The authors of the study did specify, however, that the GABA dysfunction that they stumbled upon may vary, to a large degree, among those on the autism spectrum. In the behavioral manifestation of autism, there are additional neurotransmitters that could serve key roles.
Robertson and her colleagues hope these new findings will aid some researchers in developing more advanced diagnostic tools for autism, which is now diagnosed by studying children’s social interactions. Robertson told MedPage Today that additional research should figure out whether or not using EEG scans to measure brain responses during the binocular rivalry task is possible. Robertson added that if autism is linked to circuitry differences that end up affecting the visual cortex, these can be measured in nonverbal subjects, as long as they are able to see, and would become quite useful for early diagnostic screenings.
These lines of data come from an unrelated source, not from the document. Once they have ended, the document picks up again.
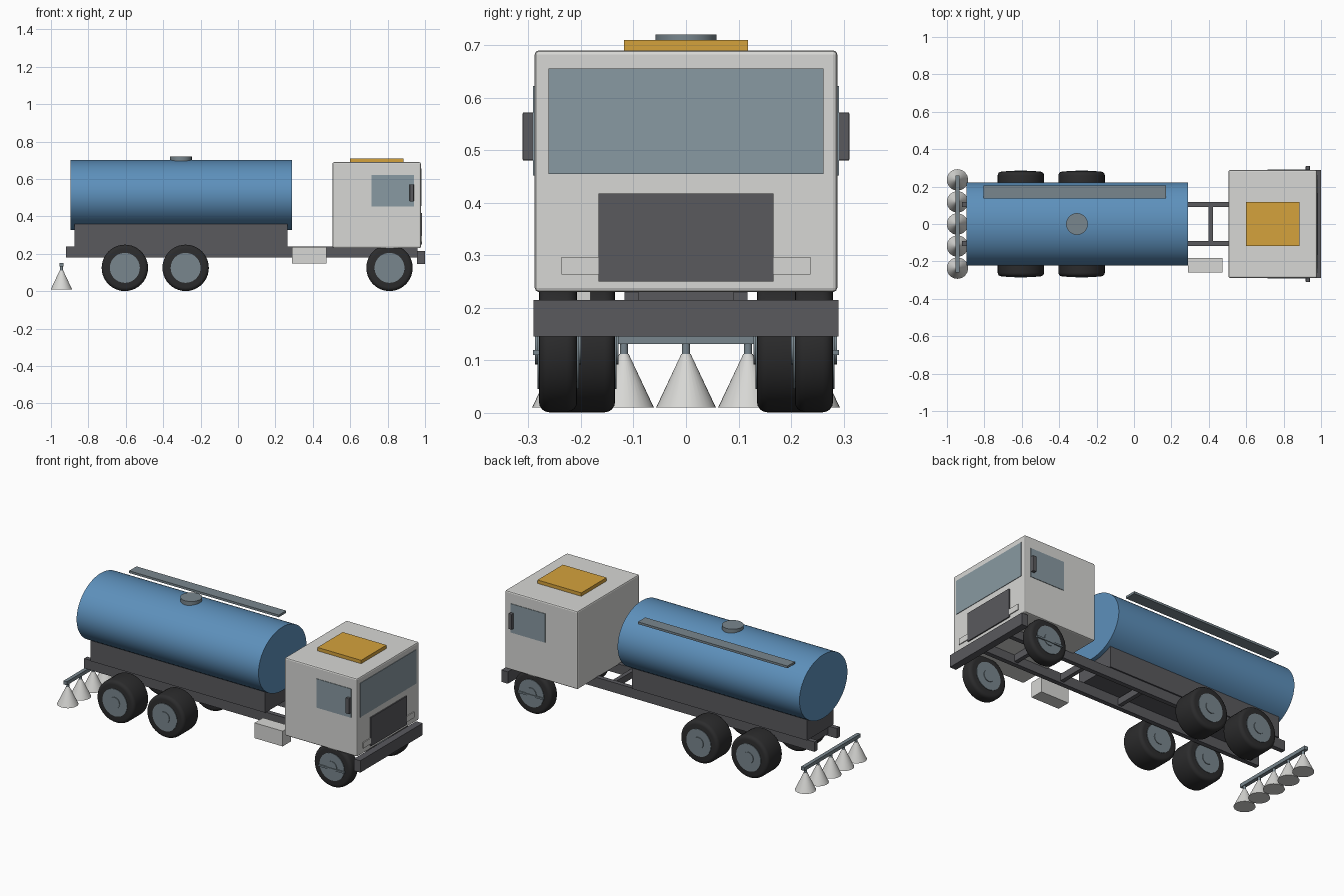
import bpy, math

if "Cube" in bpy.data.objects:
    bpy.data.objects.remove(bpy.data.objects["Cube"], do_unlink=True)


def material(name, rgb):
    m = bpy.data.materials.new(name)
    m.use_nodes = True
    color = (*rgb, 1)
    m.diffuse_color = color
    bsdf = next(n for n in m.node_tree.nodes if n.type == 'BSDF_PRINCIPLED')
    bsdf.inputs["Base Color"].default_value = color
    bsdf.inputs["Roughness"].default_value = 0.6
    return m


WHITE = material("off white", (0.68, 0.68, 0.66))
BLUE = material("tank blue", (0.11, 0.28, 0.50))
FRAME = material("frame grey", (0.10, 0.10, 0.11))
RUBBER = material("tyre black", (0.025, 0.025, 0.026))
STEEL = material("slate steel", (0.19, 0.24, 0.27))
GLASS = material("window grey", (0.25, 0.32, 0.36))
AMBER = material("amber", (0.66, 0.36, 0.045))


def finish(name, mat, bevel=0, segments=2, smooth=False):
    o = bpy.context.object
    o.name = name
    o.data.materials.append(mat)
    bpy.ops.object.transform_apply(location=False, rotation=True, scale=True)
    if bevel:
        b = o.modifiers.new("Bevel", 'BEVEL')
        b.width, b.segments, b.limit_method = bevel, segments, 'ANGLE'
        bpy.ops.object.modifier_apply(modifier=b.name)
    if smooth:
        bpy.ops.object.shade_smooth_by_angle(angle=math.radians(35))
    return o


def box(name, mat, x, y, z, bevel=0):
    """Box from its low and high limits on each axis."""
    bpy.ops.mesh.primitive_cube_add(size=1, location=[sum(r) / 2 for r in (x, y, z)])
    bpy.context.object.scale = [r[1] - r[0] for r in (x, y, z)]
    return finish(name, mat, bevel)


def cylinder(name, mat, center, radius, depth, axis='Z', bevel=0, sides=40, top=None):
    rot = {'X': (0, math.pi / 2, 0), 'Y': (math.pi / 2, 0, 0), 'Z': (0, 0, 0)}[axis]
    bpy.ops.mesh.primitive_cone_add(vertices=sides, radius1=radius, depth=depth,
                                    radius2=radius if top is None else top,
                                    location=center, rotation=rot)
    return finish(name, mat, bevel, 4, True)


SIDES = (("left", 1), ("right", -1))


def span(side, a, b):
    """Mirrored y limits."""
    return sorted((side * a, side * b))


# Chassis
for label, s in SIDES:
    box(f"{label}_rail", FRAME, (-0.92, 0.96), span(s, 0.09, 0.117), (0.18, 0.238))
for i, x in enumerate((-0.85, -0.44, 0.02, 0.41, 0.72)):
    box(f"cross_member_{i + 1}", FRAME, (x - 0.012, x + 0.012), (-0.095, 0.095), (0.19, 0.23))
box("bumper", FRAME, (0.958, 1.0), (-0.29, 0.29), (0.145, 0.215))
box("tool_box", WHITE, (0.29, 0.473), (-0.26, -0.182), (0.147, 0.237))

# Tank, its support, hatch and walkway
box("tank_support", FRAME, (-0.875, 0.265), (-0.125, 0.125), (0.238, 0.36))
tank = cylinder("tank", BLUE, (-0.303, 0, 0.515), 0.187, 1.185, 'X', sides=64)
tank.scale.y = 0.223 / 0.187
cylinder("tank_hatch", STEEL, (-0.305, 0, 0.705), 0.058, 0.03)
box("walkway", STEEL, (-0.805, 0.17), (0.137, 0.205), (0.675, 0.688))

# Cab
box("cab", WHITE, (0.505, 0.978), (-0.288, 0.288), (0.23, 0.69), bevel=0.008)
box("windscreen", GLASS, (0.975, 0.981), (-0.262, 0.262), (0.455, 0.655))
box("grille", FRAME, (0.975, 0.985), (-0.167, 0.167), (0.25, 0.418))
box("roof_panel", AMBER, (0.6, 0.885), (-0.118, 0.118), (0.688, 0.71))
for label, s in SIDES:
    box(f"{label}_headlight", WHITE, (0.975, 0.983), span(s, 0.16, 0.237), (0.263, 0.297))
    box(f"{label}_window", GLASS, (0.715, 0.94), span(s, 0.285, 0.291), (0.452, 0.622))
    box(f"{label}_mirror", FRAME, (0.918, 0.94), span(s, 0.29, 0.311), (0.48, 0.572), bevel=0.003)

# Wheels: narrow in front, wide at the back
for axle, x, inner in (("front", 0.81, 0.207), ("middle", -0.28, 0.135), ("rear", -0.605, 0.135)):
    for label, s in SIDES:
        name = f"{axle}_{label}"
        mid, width = s * (inner + 0.28) / 2, 0.28 - inner
        cylinder(f"{name}_tyre", RUBBER, (x, mid, 0.125), 0.124, width, 'Y', bevel=0.02)
        cylinder(f"{name}_rim", STEEL, (x, mid, 0.125), 0.08, width + 0.006, 'Y')
        cylinder(f"{name}_hub", STEEL, (x, mid, 0.125), 0.033, width + 0.014, 'Y', sides=24)
        if axle == "front":
            box(f"{label}_wheel_bar", STEEL, (0.725, 0.895), span(s, 0.275, 0.291), (0.11, 0.12))

# Spray bar with nozzles
box("spray_bar", STEEL, (-0.955, -0.933), (-0.26, 0.26), (0.131, 0.152))
for i in range(5):
    y = (i - 2) * 0.118
    cylinder(f"nozzle_stem_{i + 1}", STEEL, (-0.944, y, 0.121), 0.008, 0.025, sides=16)
    cylinder(f"nozzle_{i + 1}", WHITE, (-0.944, y, 0.061), 0.057, 0.102, sides=32, top=0.009)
“This is a really great piece of work,” Richard Edden, associate professor of radiology at the Johns Hopkins University School of Medicine, says. “The role of inhibitory dysfunction in autism is strongly debated, with different camps arguing for elevated and reduced inhibition. This kind of study, which seeks to relate measures of inhibition directly to quantitative measures of function, is what we really to need to tease things out.”
Across the globe, autism is estimated to affect 21.7 million people as of 2013. Three years before that, the amount of people affected by autism was around 1–2 per 1,000 worldwide. Boys are four to five times more likely to develop autism than girls. About 1.5 percent of children in America, one in 68, are diagnosed with ASD as of last year, which is a 30 percent rise from one in 88 in 2012.
“If autism does trace back on some level to circuitry differences that affect the visual cortex, you can measure those things in a kid who’s even nonverbal, as long as he can see,” Robertson says. “We’d like it to move toward being useful for early diagnostic screenings. GABA is not reduced in the autistic brain, but the action of this inhibitory pathway is reduced. The next step is figuring out which part of the pathway is disrupted.”
[Photo by Dan Kitwood/Getty Images]